By studying the spiritual intensity of Byzantine art, one may be able to regain once more the awe of mystery of life and nature that surrounds humanity even in an overwhelming technological and material world of today. The fundamental questions of truth and meaning remain in spite of the great scientific and technological strides of history. Byzantine art and theology still present today within the Eastern Orthodox Church provides a model of synthesis of spiritual and visual realities, thus adding to the repertoire of the power of images to inspire and educate.
Thomas J.J. Altizer, Mircea Eliade and the Dialectic of the Sacred, Westminster Press, 1958.
Harry Carroll Jr., Ainslie T. Embree, Knox Mellon Jr., Arnold Schrier, Alistair Taylor, The Development of Civilization: A Documentary History of Politics, Society and Thought, Scott Foresman & Co., 1961.
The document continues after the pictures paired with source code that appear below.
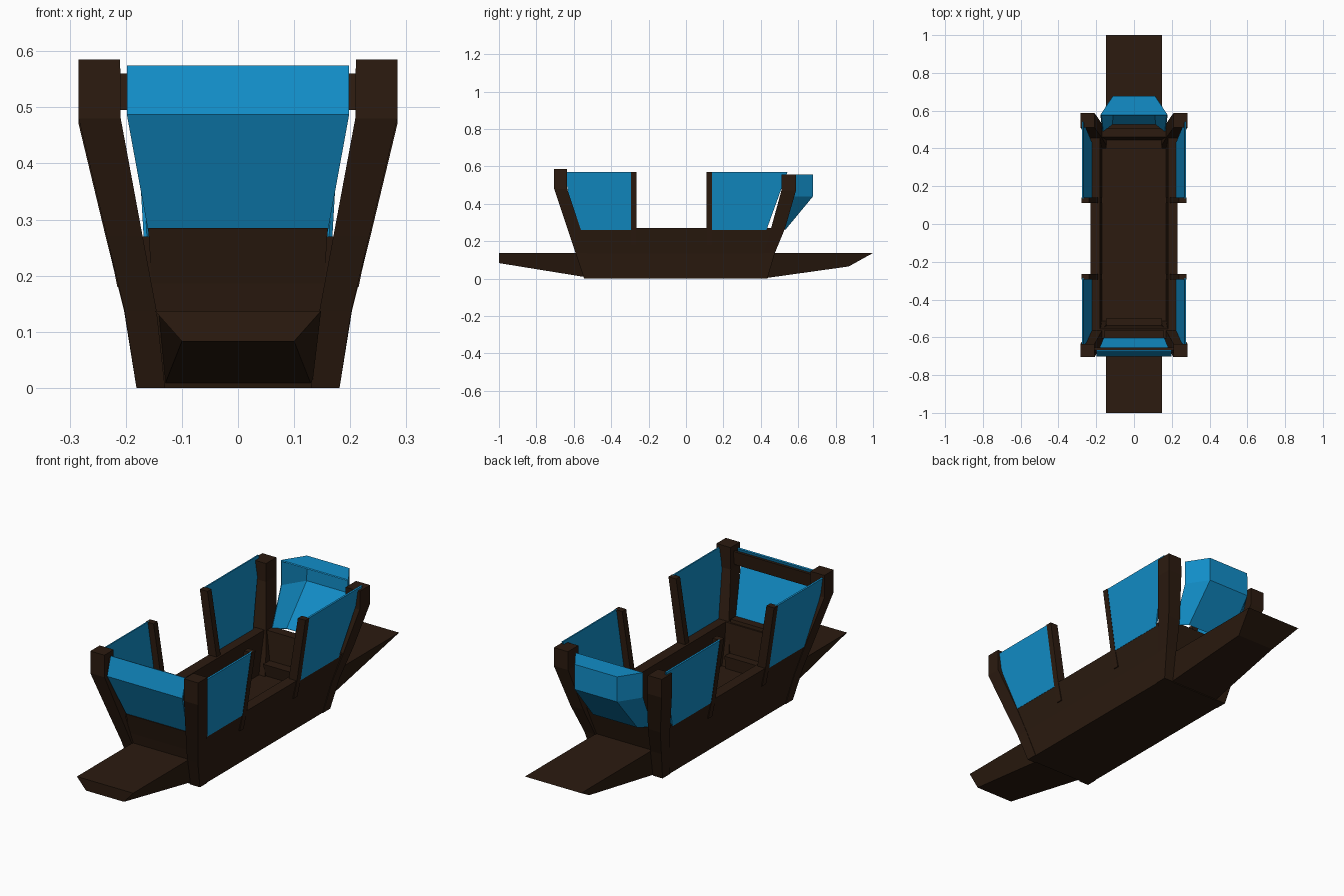
import bpy, bmesh

if "Cube" in bpy.data.objects:
    bpy.data.objects.remove(bpy.data.objects["Cube"])


def material(name, rgb):
    m = bpy.data.materials.new(name)
    m.diffuse_color = (*rgb, 1)
    m.use_nodes = True
    m.node_tree.nodes["Principled BSDF"].inputs["Base Color"].default_value = m.diffuse_color
    return m


WOOD = material("dark_wood", (0.025, 0.011, 0.005))
BLUE = material("blue_panel", (0.006, 0.27, 0.58))


def finish(name, bm, mat, mirror):
    bmesh.ops.recalc_face_normals(bm, faces=bm.faces[:])
    me = bpy.data.meshes.new(name)
    bm.to_mesh(me)
    bm.free()
    me.materials.append(mat)
    ob = bpy.data.objects.new(name, me)
    bpy.context.collection.objects.link(ob)
    if mirror:
        ob.modifiers.new("mirror", 'MIRROR')
    return ob


def loft(name, rings, mat=WOOD, mirror=False):
    """Closed solid through rectangles (x0, x1, y0, y1, z)."""
    bm = bmesh.new()
    loops = [[bm.verts.new(p) for p in ((a, c, z), (b, c, z), (b, d, z), (a, d, z))]
             for a, b, c, d, z in rings]
    for lo, hi in zip(loops, loops[1:]):
        for i in range(4):
            j = (i + 1) % 4
            bm.faces.new((lo[i], lo[j], hi[j], hi[i]))
    bm.faces.new(loops[0])
    bm.faces.new(loops[-1])
    return finish(name, bm, mat, mirror)


def sheet(name, rows, mat=BLUE, mirror=False, cap=False):
    """Thin sheet through rows of points, optionally closed on top."""
    bm = bmesh.new()
    grid = [[bm.verts.new(p) for p in row] for row in rows]
    for lo, hi in zip(grid, grid[1:]):
        for i in range(len(lo) - 1):
            bm.faces.new((lo[i], lo[i + 1], hi[i + 1], hi[i]))
    if cap:
        bm.faces.new(grid[-1])
    ob = finish(name, bm, mat, mirror)
    s = ob.modifiers.new("thickness", 'SOLIDIFY')
    s.thickness, s.offset = 0.008, 0
    return ob


# hollow hull: up the outside, over the rim, down to the floor
loft("hull", [(-.178, .178, -.54, .43, 0), (-.20, .20, -.58, .465, .135),
              (-.231, .231, -.605, .505, .27), (-.18, .18, -.555, .46, .27),
              (-.17, .17, -.53, .44, .08)])
loft("front_wall", [(-.15, .15, -.575, -.54, .13), (-.16, .16, -.615, -.565, .285)])


# tapered end decks, lofted along y
def deck(name, sections):
    bm = bmesh.new()
    rows = [[bm.verts.new(p) for p in ((-t, y, .137), (t, y, .137), (b, yb, z), (-b, yb, z))]
            for y, t, yb, b, z in sections]
    for i in range(4):
        j = (i + 1) % 4
        bm.faces.new((rows[0][i], rows[0][j], rows[1][j], rows[1][i]))
    bm.faces.new(rows[0])
    bm.faces.new(rows[1])
    finish(name, bm, WOOD, False)


deck("front_deck", [(-1, .148, -1, .10, .083), (-.5, .148, -.5, .132, .002)])
deck("rear_deck", [(1, .148, .87, .10, .065), (.4, .148, .42, .132, .002)])

# corner posts
loft("front_posts", [(.13, .181, -.545, -.49, 0), (.145, .202, -.59, -.53, .137),
                     (.17, .234, -.635, -.565, .27), (.209, .284, -.705, -.635, .48),
                     (.21, .284, -.705, -.635, .585)], mirror=True)
loft("rear_posts", [(.13, .181, .38, .435, 0), (.145, .203, .415, .475, .137),
                    (.17, .236, .455, .53, .27), (.209, .284, .51, .588, .47),
                    (.21, .284, .51, .588, .557)], mirror=True)

# slim posts beside the openings
for name, y0, y1 in (("front_slim_posts", -.295, -.265), ("rear_slim_posts", .11, .14)):
    loft(name, [(.17, .215, y0, y1, .18), (.19, .233, y0, y1, .27),
                (.238, .278, y0, y1, .57)], mirror=True)

# flared side panels
for name, b0, b1, t0, t1 in (("front_side_panels", -.59, -.28, -.65, -.285),
                             ("rear_side_panels", .13, .43, .135, .542)):
    sheet(name, [[(.226, b0, .26), (.226, b1, .26)],
                 [(.272, t0, .57), (.272, t1, .57)]], mirror=True)

# front panel with lip leaning back, and the rail behind it
sheet("front_panel", [[(-w, y, z), (w, y, z)] for w, y, z in
                      ((.16, -.605, .28), (.198, -.698, .487), (.198, -.672, .573))])
loft("front_rail", [(-.21, .21, -.682, -.662, .495), (-.21, .21, -.668, -.655, .56)])

# rear bay: sloped base, upright band, flat top
sheet("rear_bay", [[(-a, ya, z), (-b, yb, z), (b, yb, z), (a, ya, z)] for a, ya, b, yb, z in
                   ((.165, .49, .115, .53, .265), (.175, .575, .11, .675, .44),
                    (.175, .575, .11, .675, .555))], cap=True)
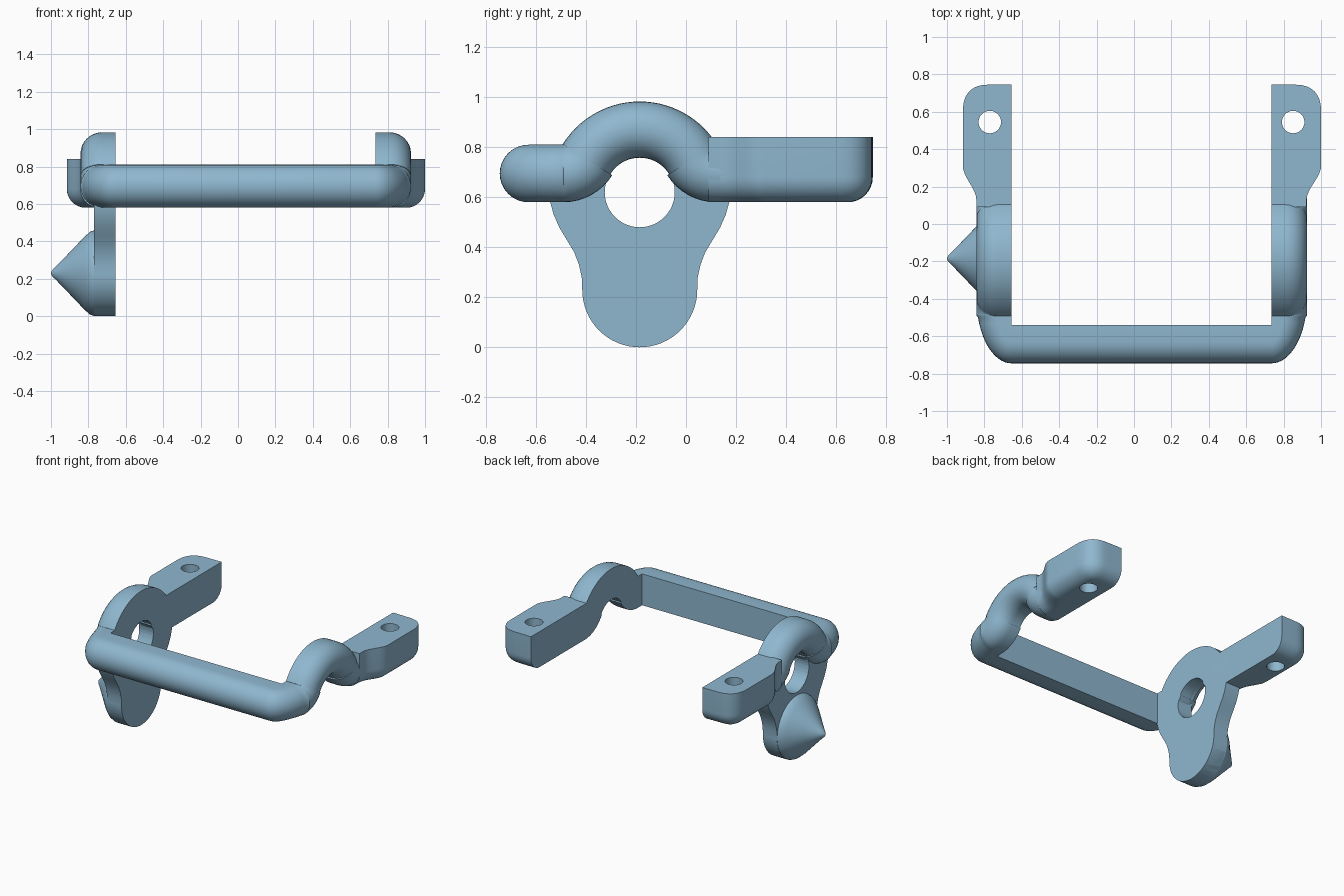
import bpy, bmesh, math
from mathutils import Vector as V

if "Cube" in bpy.data.objects:
    bpy.data.objects.remove(bpy.data.objects["Cube"])

steel = bpy.data.materials.new("light_steel_blue")
steel.diffuse_color = (0.275, 0.474, 0.624, 1)
steel.use_nodes = True
steel.node_tree.nodes["Principled BSDF"].inputs["Base Color"].default_value = steel.diffuse_color

CY, CZ = -0.185, 0.62            # centre of the arches and the pivot hole
Z0, Z1 = 0.58, 0.81              # bottom and top of the handle rail
LEFT, RIGHT, FRONT = -0.655, 0.735, -0.54   # inner faces


def finish(name, bm, angle=35):
    bmesh.ops.remove_doubles(bm, verts=bm.verts, dist=1e-5)
    bmesh.ops.recalc_face_normals(bm, faces=bm.faces)
    me = bpy.data.meshes.new(name)
    bm.to_mesh(me)
    bm.free()
    me.materials.append(steel)
    ob = bpy.data.objects.new(name, me)
    bpy.context.collection.objects.link(ob)
    activate(ob)
    bpy.ops.object.shade_smooth_by_angle(angle=math.radians(angle))
    return ob


def activate(ob):
    bpy.ops.object.select_all(action='DESELECT')
    ob.select_set(True)
    bpy.context.view_layer.objects.active = ob


def loft(name, rings):
    """Skin closed rings of points and cap both ends."""
    bm = bmesh.new()
    vs = [[bm.verts.new(p) for p in r] for r in rings]
    n = len(vs[0])
    for a, b in zip(vs, vs[1:]):
        for i in range(n):
            j = (i + 1) % n
            bm.faces.new((a[i], a[j], b[j], b[i]))
    bm.faces.new(vs[0])
    bm.faces.new(vs[-1])
    return finish(name, bm)


def drill(ob, centre, radius, axis):
    rot = (0, math.pi / 2, 0) if axis == 'X' else (0, 0, 0)
    bpy.ops.mesh.primitive_cylinder_add(vertices=48, radius=radius, depth=0.6,
                                        location=centre, rotation=rot)
    cutter = bpy.context.object
    cutter.hide_render = True
    activate(ob)
    mod = ob.modifiers.new("hole", 'BOOLEAN')
    mod.operation, mod.object, mod.solver = 'DIFFERENCE', cutter, 'EXACT'
    bpy.ops.object.modifier_apply(modifier=mod.name)
    bpy.data.objects.remove(cutter)
    bpy.ops.object.shade_smooth_by_angle(angle=math.radians(35))


def d_ring(bottom, top, out):
    """D section: flat inside, rounded outside."""
    length, r = out.length, 0.115
    d = out.normalized()
    ring = [bottom]
    for k in range(17):
        a = -math.pi / 2 + math.pi * k / 16
        ring.append(bottom.lerp(top, 0.5 + 0.5 * math.sin(a)) + d * (length - r + r * math.cos(a)))
    return ring + [top]


def arm_rings(x, s, width):
    """Rear straight, arch and front corner of one side."""
    pairs = [((0.25, Z0), (0.25, Z1))]
    half, lean = 0.305, math.atan2(Z1 - CZ, 0.305)
    arch = []
    for k in range(9):                       # rear bend
        a = -math.pi / 2 - (math.pi / 2 - lean) * k / 8
        c = (CY + half, Z1)
        arch.append(((c[0] + 0.23 * math.cos(a), c[1] + 0.23 * math.sin(a)), c))
    for k in range(29):                      # arch over the hole
        a = lean + (math.pi - 2 * lean) * k / 28
        u = (math.cos(a), math.sin(a))
        arch.append(tuple((CY + r * u[0], CZ + r * u[1]) for r in (0.138, 0.363)))
    for b, t in reversed(arch[:9]):          # front bend
        arch.append(((2 * CY - b[0], b[1]), (2 * CY - t[0], t[1])))
    pairs += arch
    rings = [d_ring(V((x, *b)), V((x, *t)), V((s * width, 0, 0))) for b, t in pairs]
    for k in range(17):                      # rounded corner in plan
        a = math.pi / 2 * k / 16
        ox, oy = x + s * width * math.cos(a), -0.40 - 0.345 * math.sin(a)
        if oy > -0.495:
            continue
        iy = max(FRONT, oy)
        rings.append(d_ring(V((x, iy, Z0)), V((x, iy, Z1)), V((ox - x, oy - iy, 0))))
    return rings


# U-shaped handle: both arched arms and the front bar
loft("handle_rail", arm_rings(LEFT, -1, 0.187) + arm_rings(RIGHT, 1, 0.19)[::-1])


def lug(name, x, s, width):
    """Mounting block with rounded lower outer edge."""
    neck, rear, n = 0.188, 0.747, 12
    path = [V((0, rear)), V((width * 0.25, rear - 0.001))]
    cx, cy, rx, ry = width * 0.45, rear - 0.15, width * 0.55, 0.148
    for k in range(n + 1):                   # rear outer corner
        a = math.pi / 2 * (1 - k / n)
        path.append(V((cx + rx * math.cos(a) ** 0.8 if k else cx, cy + ry * max(math.sin(a), 0) ** 0.8)))
    for k in range(n + 1):                   # S-shaped narrowing
        t = k / n
        path.append(V((width + (neck - width) * (3 * t * t - 2 * t ** 3), 0.31 - 0.18 * t)))
    path.append(V((neck, 0.09)))
    normals = []
    for i in range(len(path)):
        d = path[min(i + 1, len(path) - 1)] - path[max(i - 1, 0)]
        normals.append(V((-d.y, d.x)).normalized())
    normals[0], normals[-1] = V((0, 1)), V((1, 0))
    r, rings = 0.1, []
    for k in range(10):
        a = math.pi / 2 * min(k, 8) / 8
        inset = r * (1 - math.sin(a))
        z = 0.84 if k == 9 else Z0 + r * (1 - math.cos(a))
        ring = [p - m * inset for p, m in zip(path, normals)] + [V((0, 0.09))]
        rings.append([V((x + s * max(p.x, 0), p.y, z)) for p in ring])
    ob = loft(name, rings)
    drill(ob, (x + s * 0.116, 0.545, 0.7), 0.06, 'Z')


lug("left_mounting_lug", LEFT, -1, 0.26)
lug("right_mounting_lug", RIGHT, 1, 0.265)

# Pivot plate hanging from the left arm
side = [(0.23, 0.23), (0.232, 0.28), (0.243, 0.33), (0.262, 0.38), (0.292, 0.43),
        (0.322, 0.48), (0.344, 0.53), (0.358, 0.58), (0.36, 0.62), (0.33, 0.70), (0.26, 0.80), (0.14, 0.88)]
bottom = [(0.23 * math.cos(a), 0.23 + 0.23 * math.sin(a))
          for a in (math.pi + math.pi * k / 32 for k in range(33))]
outline = bottom + side[1:] + [(-y, z) for y, z in side[:0:-1]]
plate = loft("pivot_plate", [[V((px, CY + y, z)) for y, z in outline] for px in (LEFT, -0.77)])
drill(plate, (LEFT - 0.05, CY, CZ), 0.14, 'X')

# Pointed knob on the outer side of the plate
knob = [(LEFT, 0.23), (-0.765, 0.23), (-0.79, 0.222), (-0.82, 0.196), (-0.90, 0.112),
        (-0.975, 0.034), (-0.99, 0.02), (-0.997, 0.01), (-1.0, 0.002)]
loft("cone_knob", [[V((px, CY + r * math.cos(2 * math.pi * k / 64), 0.23 + r * math.sin(2 * math.pi * k / 64)))
                    for k in range(64)] for px, r in knob])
Charles Diehl, Byzantium: Greatness and Decline, Rutgers University Press,1957.
E.Glenn Hinson, The Early Church: origins to the dawn of the Middle Ages, Abingdon Press, 1996.
Henry Maguire, Art and Eloquence in Byzantium, Princeton University Press, 1981.
John Meyendorff, Byzantine Theology, Fordham UP, 1974.Lyn Rodley, Byzantine Art and Architecture, Cambridge University Press, 1994.
Otto von Simson, Sacred Fortress: Byzantine Art and Statecraft in Ravenna, Princeton University Press, 1987.
John Stuart, Ikons,Faber&Faber, London, 1975.
Gary Vikan,"Byzantine Art," in Angeliki Laiou & Henry Maguire (eds.), Byzantium, a World Civilization, Dumbarton Oaks, Washington D.C., 1992.
Paul Zanker, The Power of Images in the Age of Augustus, University of Michigan Press, Ann Arbor, 1988.